This section is from the book "The Botanical Magazine; Or, Flower-Garden Displayed", by William Curtis. Also available from Amazon: The Botanical Magazine; or, Flower-Garden Displayed, Volume I.
Iris Susiana. Chalcedonian Iris.
Cor. 6-petala, inaequalis, petalis alternis geniculato-patentibus. Stigmata petaliformia, cucullato-bilabiata.
IRIS Susiana barbata foliis ensiformibus glabris, scapo unifloro, petalis rotundatis. Lin. Syst. Vegetab. ed. 14. p. 88.
IRIS Susiana flore maximo et albo nigricante. Bauh. Pin. 31.
The great Turkey Flower-de-luce. Park. Parad. 179.
This species, by far the most magnificent of the Iris tribe, is a native of Persia, from a chief city of which it takes the name of Surfing; Linnaeus informs us, that it was imported into Holland from Constantinople in 1573.
Though an inhabitant of a much warmer climate than our own, it thrives readily in the open borders of our gardens; and, in certain favourable situations, flowers freely about the latter end of May or beginning of June. It succeeds best in a loamy soil and sunny exposure, with a pure air moisture, which favours the growth of most of the genus, is injurious and sometimes even fatal to this species.
As it rarely ripens its seeds with us, it is generally propagated by parting its roots in autumn. These are also usually imported from Holland, and may be had of the importers of bulbs at a reasonable rate.

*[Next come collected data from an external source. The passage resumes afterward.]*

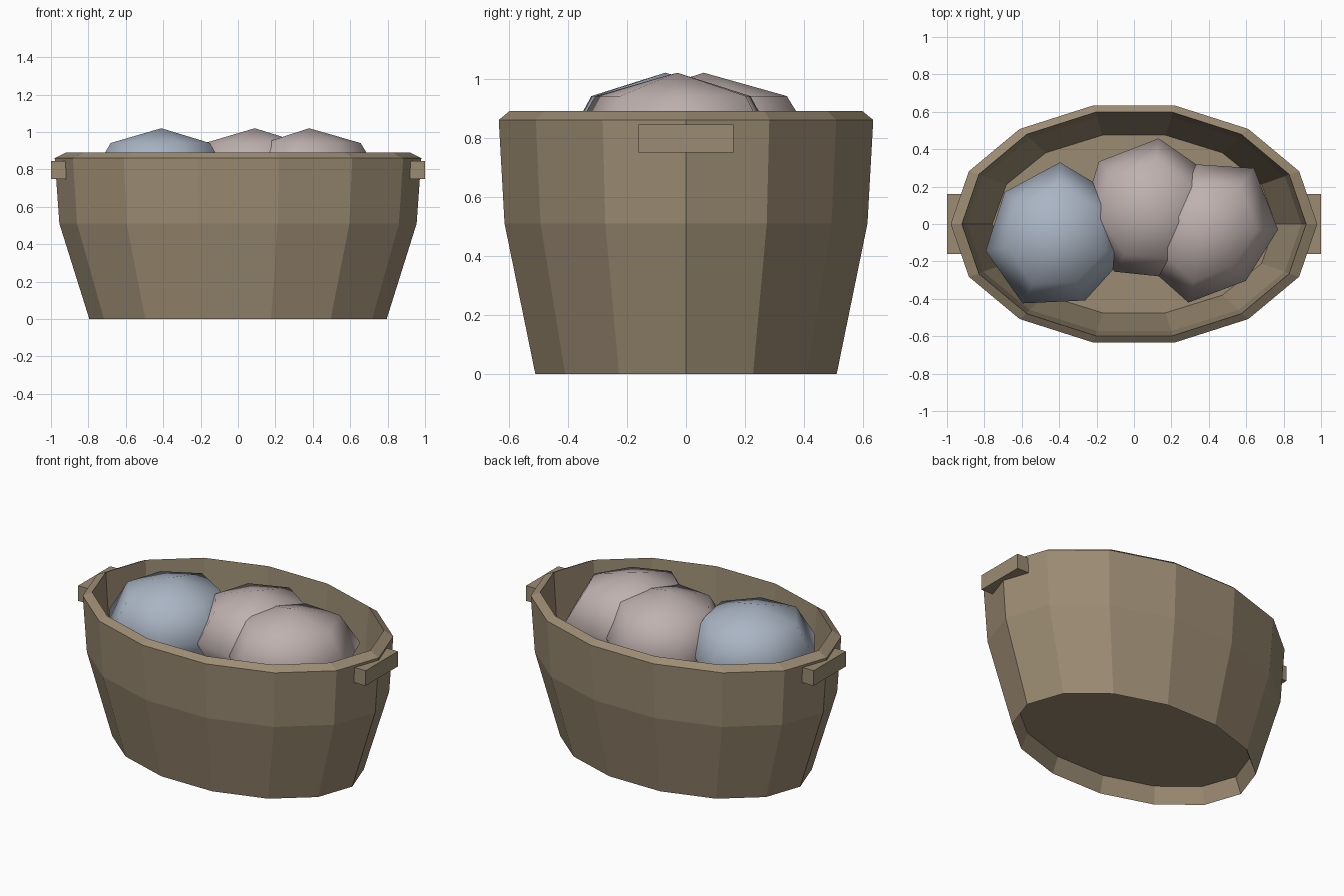
import bpy, bmesh
from math import sin, cos, pi, radians

if "Cube" in bpy.data.objects:
    bpy.data.objects.remove(bpy.data.objects["Cube"])

def material(name, color):
    m = bpy.data.materials.new(name)
    m.diffuse_color = (*color, 1)
    m.use_nodes = True
    m.node_tree.nodes["Principled BSDF"].inputs["Base Color"].default_value = m.diffuse_color
    return m

wood = material("wicker", (0.33, 0.26, 0.17))
blue = material("blue_cloth", (0.40, 0.46, 0.55))
pink = material("pink_cloth", (0.52, 0.44, 0.43))

def finish(name, bm, mat, smooth=False):
    mesh = bpy.data.meshes.new(name)
    bmesh.ops.recalc_face_normals(bm, faces=bm.faces)
    for f in bm.faces:
        f.smooth = smooth
    bm.to_mesh(mesh)
    bm.free()
    obj = bpy.data.objects.new(name, mesh)
    mesh.materials.append(mat)
    bpy.context.collection.objects.link(obj)
    return obj

def bridge(bm, lo, hi):
    n = len(lo)
    for i in range(n):
        j = (i + 1) % n
        bm.faces.new((lo[i], lo[j], hi[j], hi[i]))

# Oval tub: outer wall, bevelled rim, inner wall, raised floor with open foot
SIDES = 14
profile = [(0.795, 0.523, 0.0), (0.955, 0.63, 0.51), (0.98, 0.65, 0.86),
           (0.92, 0.613, 0.89), (0.895, 0.587, 0.51), (0.757, 0.487, 0.10)]
bm = bmesh.new()
rings = [[bm.verts.new((a * cos(2 * pi * i / SIDES), b * sin(2 * pi * i / SIDES), z))
          for i in range(SIDES)] for a, b, z in profile]
for lo, hi in zip(rings, rings[1:]):
    bridge(bm, lo, hi)
bm.faces.new(rings[-1])
# foot lining up from the bottom edge to the floor
bridge(bm, rings[-1], rings[0])
finish("basket", bm, wood)

# Handles
for side, name in ((1, "right_handle"), (-1, "left_handle")):
    bm = bmesh.new()
    bmesh.ops.create_cube(bm, size=1)
    for v in bm.verts:
        v.co = (side * 0.96 + v.co.x * 0.08, v.co.y * 0.32, 0.797 + v.co.z * 0.095)
    finish(name, bm, wood)

# Bundles of cloth: squashed seven-sided balls with uneven radii
def bundle(name, x, y, start, radii, mat):
    bm = bmesh.new()
    zc, h = 0.75, 0.27
    top = bm.verts.new((x, y, zc + h))
    bottom = bm.verts.new((x, y, zc - h))
    loops = []
    for lat in (45, 0, -45):
        s = cos(radians(lat))
        loops.append([bm.verts.new((x + r * s * cos(radians(start) + 2 * pi * i / 7),
                                    y + r * s * sin(radians(start) + 2 * pi * i / 7),
                                    zc + h * sin(radians(lat))))
                      for i, r in enumerate(radii)])
    bridge(bm, loops[1], loops[0])
    bridge(bm, loops[2], loops[1])
    for i in range(7):
        j = (i + 1) % 7
        bm.faces.new((loops[0][i], loops[0][j], top))
        bm.faces.new((loops[2][j], loops[2][i], bottom))
    finish(name, bm, mat, True)

bundle("left_bundle", -0.41, -0.07, 88, (0.40, 0.37, 0.39, 0.40, 0.37, 0.38, 0.38), blue)
bundle("middle_bundle", 0.09, 0.06, 84, (0.40, 0.39, 0.38, 0.37, 0.37, 0.38, 0.38), pink)
bundle("right_bundle", 0.38, -0.03, 0, (0.39, 0.42, 0.36, 0.37, 0.38, 0.40, 0.35), pink)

Being liable to be destroyed by seasons unusually severe, it will be prudent to place a few roots of it in pots, either in the greenhouse or in a hot-bed frame during the winter.
It bears forcing well.